**YOUR INSTRUCTIONS:** Give back exactly the stretch of data below from the line holding "for x, z in ((.43, .458), (.50, .45), (.70, .45))], True)" through the line holding "ellipse(.98, .217, .262, .066, .066)], True)", both ends included, and leave the remaining lines out.

**DATA RECORDS:**
════════════════════

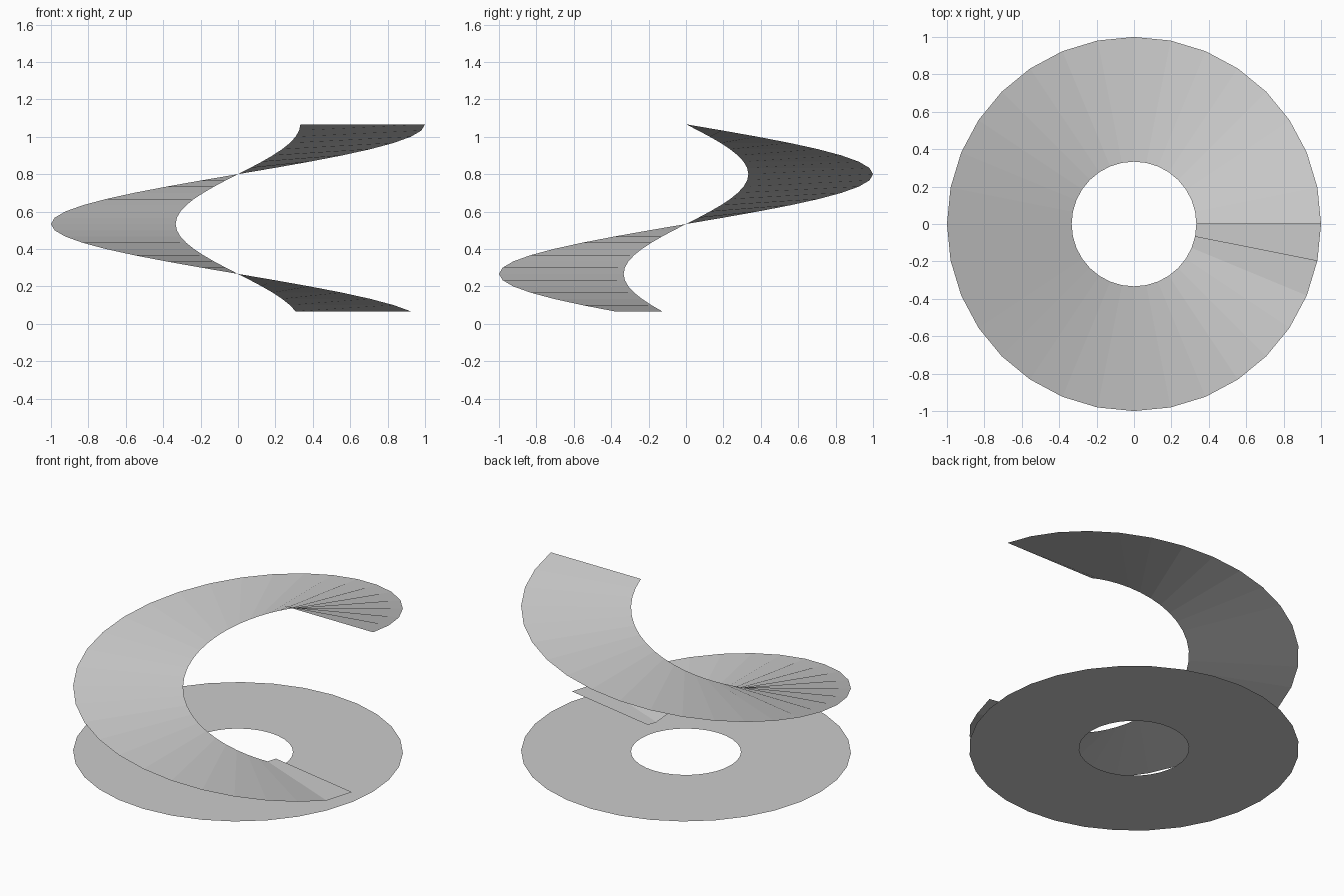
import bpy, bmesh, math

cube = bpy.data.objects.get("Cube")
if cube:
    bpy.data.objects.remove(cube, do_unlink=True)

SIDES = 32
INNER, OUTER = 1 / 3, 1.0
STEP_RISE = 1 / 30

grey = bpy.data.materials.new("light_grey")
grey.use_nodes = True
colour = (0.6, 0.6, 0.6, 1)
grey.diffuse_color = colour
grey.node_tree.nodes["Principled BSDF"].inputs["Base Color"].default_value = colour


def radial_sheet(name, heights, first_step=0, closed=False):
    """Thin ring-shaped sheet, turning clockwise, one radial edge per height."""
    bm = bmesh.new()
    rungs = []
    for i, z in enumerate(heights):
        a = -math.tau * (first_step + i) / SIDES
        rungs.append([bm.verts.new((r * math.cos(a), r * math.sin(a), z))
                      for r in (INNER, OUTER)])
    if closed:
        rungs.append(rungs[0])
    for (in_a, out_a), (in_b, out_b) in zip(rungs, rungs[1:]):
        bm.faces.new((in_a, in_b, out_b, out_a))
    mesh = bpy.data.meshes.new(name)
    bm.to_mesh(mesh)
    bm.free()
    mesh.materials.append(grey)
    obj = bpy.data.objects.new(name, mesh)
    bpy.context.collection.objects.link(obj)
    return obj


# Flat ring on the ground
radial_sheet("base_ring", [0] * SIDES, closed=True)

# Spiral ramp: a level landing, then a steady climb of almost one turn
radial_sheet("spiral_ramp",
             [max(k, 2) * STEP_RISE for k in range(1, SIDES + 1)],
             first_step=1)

════════════════════

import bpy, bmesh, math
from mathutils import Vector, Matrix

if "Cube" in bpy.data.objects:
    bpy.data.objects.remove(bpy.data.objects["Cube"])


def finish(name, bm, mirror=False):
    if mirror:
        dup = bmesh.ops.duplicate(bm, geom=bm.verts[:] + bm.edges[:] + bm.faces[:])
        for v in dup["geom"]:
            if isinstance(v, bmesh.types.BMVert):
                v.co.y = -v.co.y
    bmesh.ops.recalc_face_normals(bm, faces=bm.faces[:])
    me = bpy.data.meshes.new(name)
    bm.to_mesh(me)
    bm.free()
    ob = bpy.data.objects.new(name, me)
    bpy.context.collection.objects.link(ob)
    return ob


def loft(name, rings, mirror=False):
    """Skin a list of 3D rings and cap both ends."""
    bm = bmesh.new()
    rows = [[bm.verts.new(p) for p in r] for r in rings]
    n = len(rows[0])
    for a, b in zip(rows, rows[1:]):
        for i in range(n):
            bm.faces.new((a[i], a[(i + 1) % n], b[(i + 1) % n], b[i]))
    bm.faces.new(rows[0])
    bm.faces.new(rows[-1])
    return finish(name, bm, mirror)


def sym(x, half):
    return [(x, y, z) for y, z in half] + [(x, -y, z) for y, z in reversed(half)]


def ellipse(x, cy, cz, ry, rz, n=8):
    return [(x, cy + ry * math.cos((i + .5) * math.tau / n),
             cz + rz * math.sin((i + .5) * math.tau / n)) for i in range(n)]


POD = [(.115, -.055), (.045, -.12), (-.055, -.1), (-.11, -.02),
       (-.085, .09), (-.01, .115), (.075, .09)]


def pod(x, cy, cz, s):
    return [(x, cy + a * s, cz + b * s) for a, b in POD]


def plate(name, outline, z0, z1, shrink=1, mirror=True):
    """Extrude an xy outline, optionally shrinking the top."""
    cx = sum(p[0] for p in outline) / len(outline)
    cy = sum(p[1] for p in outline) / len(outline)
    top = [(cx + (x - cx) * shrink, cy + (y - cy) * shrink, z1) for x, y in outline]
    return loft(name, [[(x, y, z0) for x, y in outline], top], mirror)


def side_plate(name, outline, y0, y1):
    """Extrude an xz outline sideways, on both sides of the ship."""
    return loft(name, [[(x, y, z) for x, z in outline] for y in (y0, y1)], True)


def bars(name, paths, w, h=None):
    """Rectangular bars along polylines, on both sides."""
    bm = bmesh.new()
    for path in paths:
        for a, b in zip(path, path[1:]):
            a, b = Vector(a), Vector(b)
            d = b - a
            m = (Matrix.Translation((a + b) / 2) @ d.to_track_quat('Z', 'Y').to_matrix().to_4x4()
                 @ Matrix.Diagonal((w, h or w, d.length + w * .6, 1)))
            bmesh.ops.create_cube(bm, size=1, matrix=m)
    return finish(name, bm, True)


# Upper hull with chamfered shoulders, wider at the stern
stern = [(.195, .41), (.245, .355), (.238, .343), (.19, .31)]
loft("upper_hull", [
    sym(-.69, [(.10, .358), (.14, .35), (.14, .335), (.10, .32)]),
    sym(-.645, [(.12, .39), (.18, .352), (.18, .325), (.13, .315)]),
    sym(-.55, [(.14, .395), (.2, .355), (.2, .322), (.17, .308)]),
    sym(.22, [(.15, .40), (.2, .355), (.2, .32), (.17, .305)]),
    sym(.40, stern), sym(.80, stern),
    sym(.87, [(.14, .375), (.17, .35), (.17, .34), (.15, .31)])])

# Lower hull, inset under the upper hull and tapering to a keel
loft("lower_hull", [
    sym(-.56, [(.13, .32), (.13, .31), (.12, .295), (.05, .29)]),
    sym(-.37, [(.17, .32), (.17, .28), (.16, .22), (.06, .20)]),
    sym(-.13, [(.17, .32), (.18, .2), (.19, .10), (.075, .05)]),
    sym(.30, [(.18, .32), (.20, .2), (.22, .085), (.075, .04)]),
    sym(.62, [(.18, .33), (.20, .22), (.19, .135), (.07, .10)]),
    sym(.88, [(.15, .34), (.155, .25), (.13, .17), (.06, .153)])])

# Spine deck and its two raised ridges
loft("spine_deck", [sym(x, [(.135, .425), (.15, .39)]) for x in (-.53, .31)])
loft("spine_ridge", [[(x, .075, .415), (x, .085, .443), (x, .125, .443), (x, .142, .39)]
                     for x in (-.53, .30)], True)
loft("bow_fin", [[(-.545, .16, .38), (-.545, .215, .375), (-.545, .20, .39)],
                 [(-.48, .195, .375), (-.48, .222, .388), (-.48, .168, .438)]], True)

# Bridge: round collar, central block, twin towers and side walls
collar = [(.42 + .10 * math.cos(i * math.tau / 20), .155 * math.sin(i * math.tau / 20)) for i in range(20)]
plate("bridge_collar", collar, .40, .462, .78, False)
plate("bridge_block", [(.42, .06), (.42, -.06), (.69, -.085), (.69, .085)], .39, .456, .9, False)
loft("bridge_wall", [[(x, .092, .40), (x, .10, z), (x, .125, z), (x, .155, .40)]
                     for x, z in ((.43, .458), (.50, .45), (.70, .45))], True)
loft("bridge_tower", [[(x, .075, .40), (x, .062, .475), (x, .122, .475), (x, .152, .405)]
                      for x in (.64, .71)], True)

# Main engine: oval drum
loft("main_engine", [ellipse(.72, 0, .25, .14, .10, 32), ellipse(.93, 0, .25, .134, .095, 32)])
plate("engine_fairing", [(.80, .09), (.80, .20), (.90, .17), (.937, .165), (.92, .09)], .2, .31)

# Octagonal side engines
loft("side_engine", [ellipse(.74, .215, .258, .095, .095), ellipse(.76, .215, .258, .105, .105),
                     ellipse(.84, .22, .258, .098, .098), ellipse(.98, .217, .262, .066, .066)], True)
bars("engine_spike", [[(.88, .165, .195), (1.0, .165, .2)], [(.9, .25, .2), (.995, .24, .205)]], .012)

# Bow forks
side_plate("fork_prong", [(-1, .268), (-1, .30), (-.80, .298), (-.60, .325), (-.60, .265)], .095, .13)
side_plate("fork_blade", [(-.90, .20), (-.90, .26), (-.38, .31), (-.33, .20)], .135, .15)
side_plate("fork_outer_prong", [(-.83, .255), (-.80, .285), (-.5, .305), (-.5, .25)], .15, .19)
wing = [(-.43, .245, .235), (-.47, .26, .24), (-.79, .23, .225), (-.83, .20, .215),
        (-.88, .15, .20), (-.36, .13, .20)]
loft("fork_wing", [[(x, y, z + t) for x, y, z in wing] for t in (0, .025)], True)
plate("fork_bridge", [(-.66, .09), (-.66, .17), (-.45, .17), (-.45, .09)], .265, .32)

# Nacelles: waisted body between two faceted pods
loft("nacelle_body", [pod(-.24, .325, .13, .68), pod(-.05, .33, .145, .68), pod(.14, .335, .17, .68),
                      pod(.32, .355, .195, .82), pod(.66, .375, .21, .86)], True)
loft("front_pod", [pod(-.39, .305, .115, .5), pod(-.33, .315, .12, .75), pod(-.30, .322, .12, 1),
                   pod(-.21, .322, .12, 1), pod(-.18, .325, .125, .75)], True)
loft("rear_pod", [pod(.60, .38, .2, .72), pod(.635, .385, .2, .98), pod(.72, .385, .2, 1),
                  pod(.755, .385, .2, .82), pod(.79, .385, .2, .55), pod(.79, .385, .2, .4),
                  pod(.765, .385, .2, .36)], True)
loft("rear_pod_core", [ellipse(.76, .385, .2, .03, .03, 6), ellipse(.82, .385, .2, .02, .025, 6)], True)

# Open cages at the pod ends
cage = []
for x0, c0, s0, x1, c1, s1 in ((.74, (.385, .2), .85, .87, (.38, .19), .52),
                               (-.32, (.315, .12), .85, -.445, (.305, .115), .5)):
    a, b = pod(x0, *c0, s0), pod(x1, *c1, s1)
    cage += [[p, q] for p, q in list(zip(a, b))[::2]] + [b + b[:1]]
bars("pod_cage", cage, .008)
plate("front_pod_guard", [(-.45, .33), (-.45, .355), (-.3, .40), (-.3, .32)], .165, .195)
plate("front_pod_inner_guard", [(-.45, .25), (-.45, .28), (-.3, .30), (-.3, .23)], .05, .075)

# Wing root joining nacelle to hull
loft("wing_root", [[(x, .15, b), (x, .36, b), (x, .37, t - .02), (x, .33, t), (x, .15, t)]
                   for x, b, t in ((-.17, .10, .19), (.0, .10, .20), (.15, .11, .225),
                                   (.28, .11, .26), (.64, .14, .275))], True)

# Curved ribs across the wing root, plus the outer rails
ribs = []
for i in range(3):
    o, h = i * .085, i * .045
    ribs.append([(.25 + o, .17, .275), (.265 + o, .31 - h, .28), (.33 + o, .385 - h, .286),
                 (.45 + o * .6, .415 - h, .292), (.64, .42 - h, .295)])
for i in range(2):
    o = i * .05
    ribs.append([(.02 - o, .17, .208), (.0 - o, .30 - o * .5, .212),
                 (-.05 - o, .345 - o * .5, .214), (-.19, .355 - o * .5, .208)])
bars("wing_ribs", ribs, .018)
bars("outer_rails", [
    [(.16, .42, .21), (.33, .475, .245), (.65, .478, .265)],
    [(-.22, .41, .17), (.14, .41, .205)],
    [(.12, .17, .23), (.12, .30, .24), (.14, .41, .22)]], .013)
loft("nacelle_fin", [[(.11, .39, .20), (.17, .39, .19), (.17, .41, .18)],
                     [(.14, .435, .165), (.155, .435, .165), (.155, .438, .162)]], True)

════════════════════

**RESPONSE BOX:**
                     for x, z in ((.43, .458), (.50, .45), (.70, .45))], True)
loft("bridge_tower", [[(x, .075, .40), (x, .062, .475), (x, .122, .475), (x, .152, .405)]
                      for x in (.64, .71)], True)

# Main engine: oval drum
loft("main_engine", [ellipse(.72, 0, .25, .14, .10, 32), ellipse(.93, 0, .25, .134, .095, 32)])
plate("engine_fairing", [(.80, .09), (.80, .20), (.90, .17), (.937, .165), (.92, .09)], .2, .31)

# Octagonal side engines
loft("side_engine", [ellipse(.74, .215, .258, .095, .095), ellipse(.76, .215, .258, .105, .105),
                     ellipse(.84, .22, .258, .098, .098), ellipse(.98, .217, .262, .066, .066)], True)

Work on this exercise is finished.